Echoes of Lake Bonneville

North Spring, Fish Springs National Wildlife Refuge, Utah. Courtesy Utah Geological Survey
North Spring, Fish Springs National Wildlife Refuge, Utah. Courtesy Utah Geological Survey

Leland Harris wetlands, Snake Valley, Utah, Courtesy Utah Geological SurveyLeland Harris wetlands
Snake Valley, Utah
Courtesy Utah Geological Survey

Least Chub, Courtesy and Copyright Mark C. Belk, PhotographerLeast Chub
Courtesy & © Mark C. Belk, Photographer


Hi, I’m Holly Strand of the Quinney College of Natural Resources at Utah State University.

Echoes of Lake Bonneville

Deserts are dry by definition receiving an average of less than 10 inches of precipitation a year. In Utah’s cold West Desert, this skimpy amount of moisture slakes the thirst of sagebrush, saltbush or greasewood, but not much else. However, just like the Sahara, the West Desert has its oases. In certain lowland valleys you’ll find complexes of pools and marshes. There isn’t enough rain to form these freshwater sanctuaries. The water comes from giant underground aquifers.

Underneath the West Desert, the aquifer system acts as a storehouse for runoff from the surrounding mountains. As rainwater or snow melt enters or “recharges” the aquifer system, water pressure can build up in some areas. This pressure moves water through cracks and tunnels within the aquifer, and sometimes this water flows out naturally in the form of springs.

These desert springs–and the resulting pools and marshes–permit concentrations of animals and plants not possible under normal desert conditions. You’ll find sedges, rushes cattails and many other wetland plants. Both migratory and year round birds congregate here. There are even a couple of frog species—the Colombian spotted frog and the northern leopard frog.

But most remarkable are the desert spring residents that have survived from the days when the West Desert formed the floor of giant Lake Bonneville. Surveys have revealed a number of relict snails and other mollusks that still persist from that time. Some, like the Black Canyon Pyrg exist at a single spring complex only; they are found nowhere else on earth.

Certain native fish were also left high and dry by Lake Bonneville’s recession. The least chub is a good example.
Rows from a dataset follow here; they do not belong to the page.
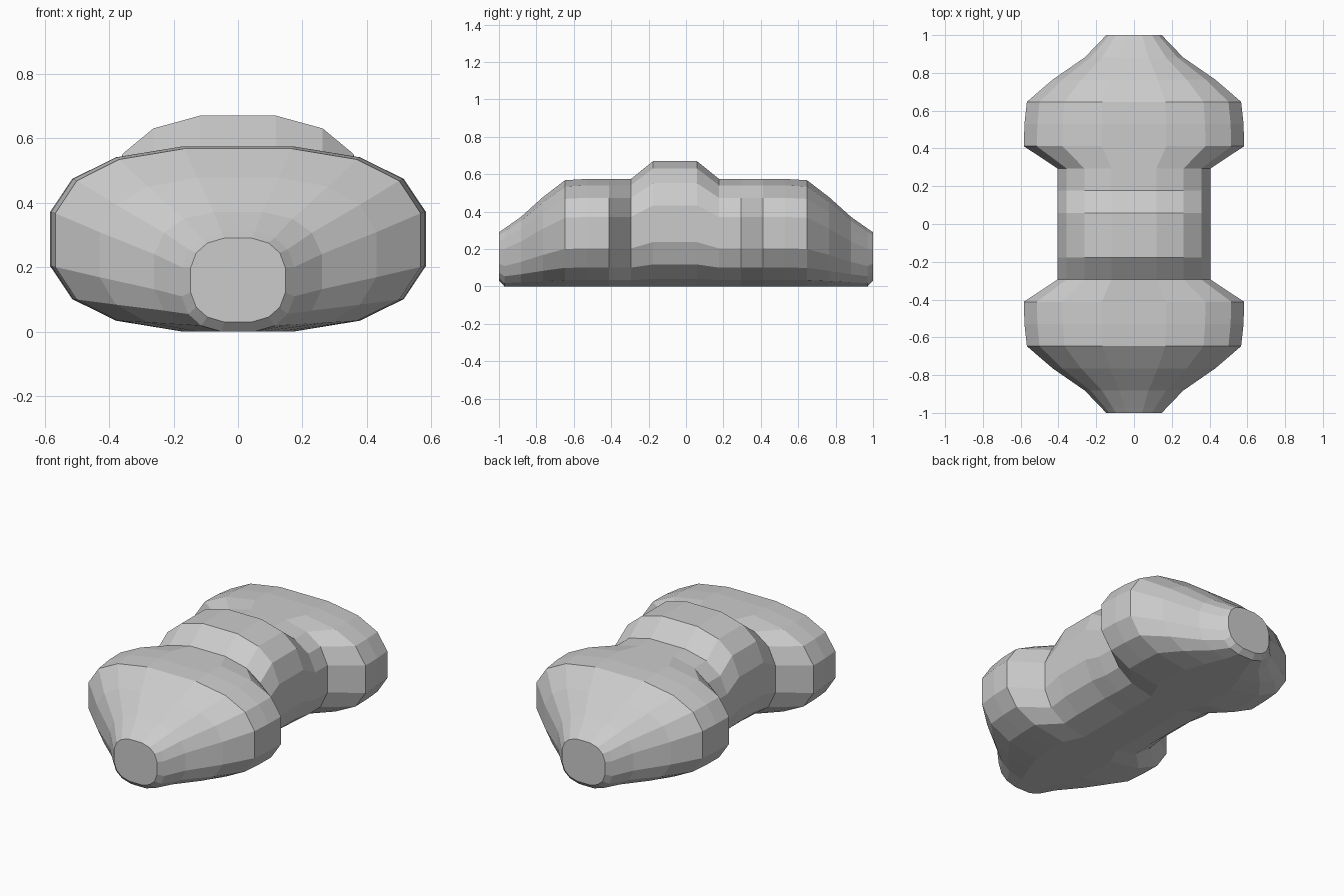
import bpy, bmesh, math

if "Cube" in bpy.data.objects:
    bpy.data.objects.remove(bpy.data.objects["Cube"])

SIDES = 16
POWER = 0.76              # squareness of the rounded cross-section
STEP = 2 / 17             # even spacing of the sections along y

# Half of the body: (distance from centre in steps, half width, bottom z, top z)
half = [(8.5, 0.147, 0.03, 0.29), (8.25, 0.175, 0.0, 0.31), (7.5, 0.26, 0.0, 0.372),
        (6.5, 0.43, 0.0, 0.478), (5.5, 0.567, 0.0, 0.568), (4.5, 0.58, 0.0, 0.575),
        (3.5, 0.583, 0.0, 0.575), (2.5, 0.405, 0.0, 0.575)]
# Raised middle band, one step off centre
middle = [(-1.5, 0.405, 0.0, 0.67), (-0.5, 0.405, 0.0, 0.67),
          (0.5, 0.405, 0.0, 0.67), (1.5, 0.405, 0.0, 0.575)]
stations = [(-s, w, b, t) for s, w, b, t in half] + middle + half[::-1]


def signed_power(v):
    return math.copysign(abs(v) ** POWER, v)


def section(bm, s, w, bottom, top):
    """Ring of vertices whose flats touch the given width and heights."""
    norm = math.cos(math.pi / SIDES) ** POWER
    mid, h = (top + bottom) / 2, (top - bottom) / 2
    ring = []
    for k in range(SIDES):
        a = 2 * math.pi * (k + 0.5) / SIDES
        ring.append(bm.verts.new((w * signed_power(math.cos(a)) / norm, s * STEP,
                                  mid + h * signed_power(math.sin(a)) / norm)))
    return ring


# Loft the rings into one closed body
bm = bmesh.new()
rings = [section(bm, *st) for st in stations]
for r0, r1 in zip(rings, rings[1:]):
    for k in range(SIDES):
        n = (k + 1) % SIDES
        bm.faces.new((r0[k], r0[n], r1[n], r1[k]))
bm.faces.new(rings[0])
bm.faces.new(rings[-1])
bmesh.ops.recalc_face_normals(bm, faces=bm.faces)
mesh = bpy.data.meshes.new("lobed_body")
bm.to_mesh(mesh)
bm.free()
bpy.context.collection.objects.link(bpy.data.objects.new("lobed_body", mesh))
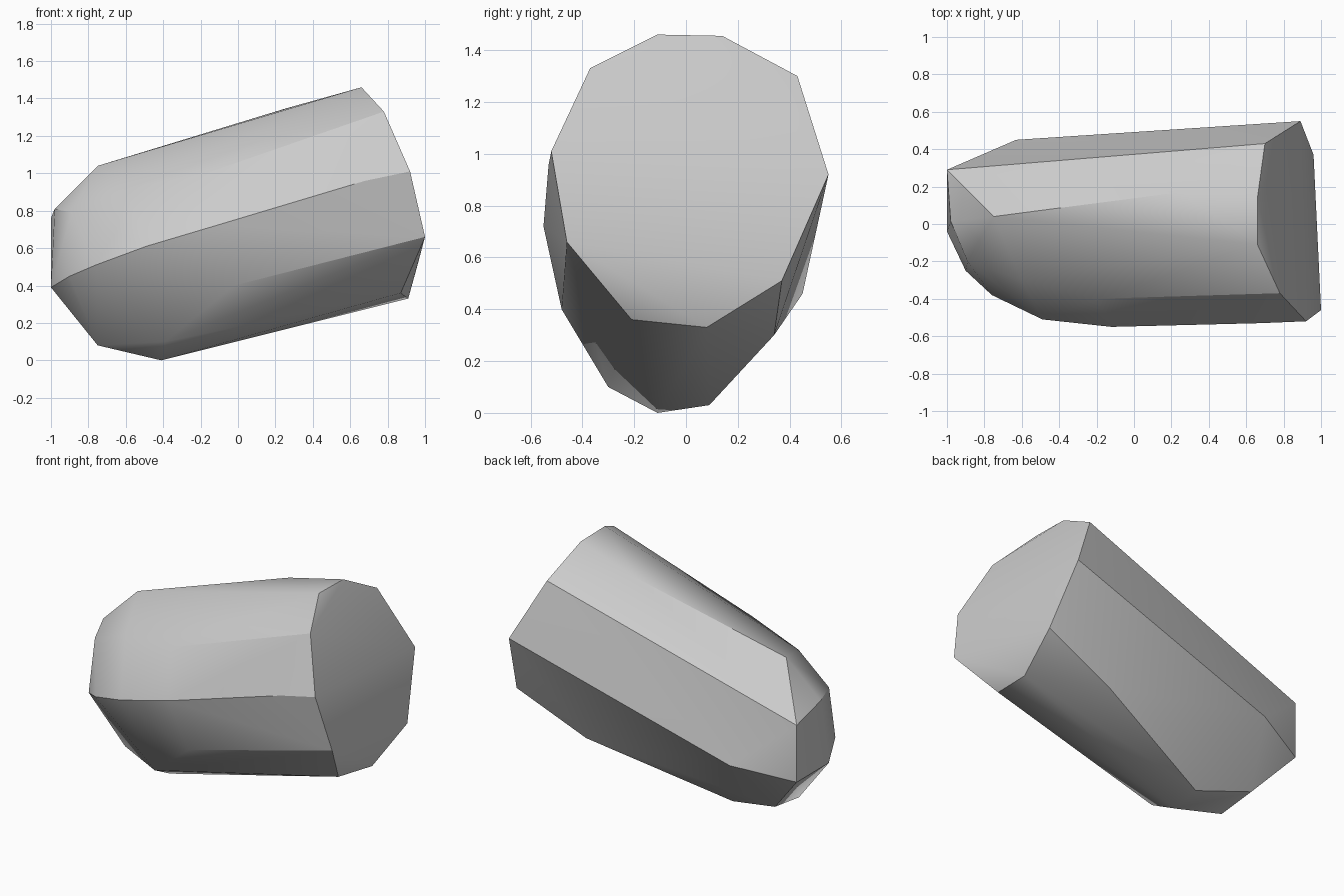
import bpy
import bmesh
import math
from mathutils import Vector

# Remove the default cube
default_cube = bpy.data.objects.get("Cube")
if default_cube:
    bpy.data.objects.remove(default_cube, do_unlink=True)


def make_material(name, colour):
    material = bpy.data.materials.new(name)
    material.use_nodes = True
    material.diffuse_color = colour
    shader = material.node_tree.nodes["Principled BSDF"]
    shader.inputs["Base Color"].default_value = colour
    return material


def build_hull(name, rings, material):
    """Wrap a tight convex skin around the corner points of all rings."""
    mesh = bpy.data.meshes.new(name)
    bm = bmesh.new()
    for ring in rings:
        for corner in ring:
            bm.verts.new(Vector(corner))
    result = bmesh.ops.convex_hull(bm, input=bm.verts)
    unused = set(result["geom_interior"]) | set(result["geom_unused"])
    loose = [v for v in unused if isinstance(v, bmesh.types.BMVert)]
    bmesh.ops.delete(bm, geom=loose, context="VERTS")
    bmesh.ops.recalc_face_normals(bm, faces=bm.faces)
    bm.to_mesh(mesh)
    bm.free()
    mesh.materials.append(material)
    obj = bpy.data.objects.new(name, mesh)
    bpy.context.collection.objects.link(obj)
    return obj


# Broad blunt end, ten corners around the rim
broad_end = [
    (.66, -.11, 1.46), (.66, .14, 1.455), (.7, .43, 1.3), (.89, .55, .92),
    (.96, .37, .51), (.91, .08, .33), (.87, -.21, .36), (1, -.46, .66),
    (.92, -.52, 1.01), (.78, -.37, 1.33),
]

# Small facet closing the narrow end
narrow_end = [
    (-1, .29, .76), (-1, .29, .39), (-1, -.04, .39),
    (-.9, -.25, .45), (-.89, -.2, .79), (-.98, .015, .81),
]

# Ridge along the top and the upper shoulder
top_ridge = [
    (-.75, .04, 1.04), (.25, .17, 1.345), (-.2, -.4, .99), (-.6, -.3, .92),
]

# Bulging front flank
front_flank = [
    (-.76, -.38, .51), (-.49, -.51, .61), (-.12, -.55, .72),
    (.68, -.53, .96), (-.02, -.48, .4),
]

# Belly and back flank
underside = [
    (-.41, -.11, 0), (-.75, -.09, .08), (-.76, .17, .12), (-.4, .09, .03),
    (-.39, -.3, .1), (-.63, .45, .46), (.48, .34, .3),
]

stone_grey = make_material("stone grey", (.6, .6, .6, 1))
stone = build_hull(
    "stone_body",
    [broad_end, narrow_end, top_ridge, front_flank, underside],
    stone_grey,
)

# Soft shading across gentle facets, crisp at the strong edges
bpy.ops.object.select_all(action="DESELECT")
stone.select_set(True)
bpy.context.view_layer.objects.active = stone
bpy.ops.object.shade_smooth_by_angle(angle=math.radians(30))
Now the sole member of its genus, this 3-inch long survivor is an unassuming but attractive little minnow. It is olive-colored on top and sports a gold strip on its steel-blue sides. It swims in dense but orderly schools in either flowing or still water. It can withstand both temperature variations and high salinity. The ability to tolerate different physical conditions has undoubtedly helped the least chub survive the post-Lake Bonneville millennium. Even so, the least chub was hanging on in only six different locations until Utah’s Division of Wildlife Resources reintroduced it to several more sites within its historic range. The Division and its conservation partners are still working to reduce threats to the least chub, to other spring residents and to the spring habitats themselves.

For more information and pictures go to www.wildaboututah.org

Thanks to Chris Keleher of Utah’s Department of Natural Resources for his help in developing this Wild About Utah story.

For Wild About Utah, I’m Holly Strand.

Credits:

Image: Least Chub, Mark C. Belk, Professor of Biology, Brigham Young University
Image: Wetlands, Courtesy Utah Geological Survey
Text: Holly Strand,

Sources & Additional Reading

Bailey, Carmen L., Kristine W. Wilson Matthew E. Andersen. 2005. CONSERVATION AGREEMENT AND STRATEGY FOR LEAST CHUB (IOTICHTHYS PHLEGETHONTIS) IN THE STATE OF UTAH Publication Number 05-24 Utah Division of Wildlife Resources a division of Utah Department of Natural Resources http://wildlife.utah.gov/pdf/LCCAS_30NOV05.pdf

Jones, Jennifer, Rich Emerson, and Toby Hooker. 2013. Characterizing Condition in At-risk
Wetlands of Western Utah: Phase I UTAH GEOLOGICAL SURVEY a division of Utah Department of Natural Resources,http://iaspub.epa.gov/apex/grts/WGDADM.WGD_DOWNLOAD_FILE?p_file=3081&p_page=FINAL

Nature Serve entry for Least Chub: http://explorer.natureserve.org/servlet/NatureServe?searchName=Iotichthys+phlegethontis

Hanks, Joseph H. and Mark C. Belk. 2004. Threatened fishes of the world: Iotichthys phlegethontis Cope, 1874 (Cyprinidae) in Environmental Biology of Fishes, Vol. 71. N. 4., Kluwer Academic Publishers. http://dx.doi.org/10.1007/s10641-004-1030-x

Sigler W. F. & J. W. Sigler. 1996. Fishes of Utah, A Natural History. University of Utah Press, Salt Lake City. 375 pp. http://www.amazon.com/Fishes-Utah-A-Natural-History/dp/0874804698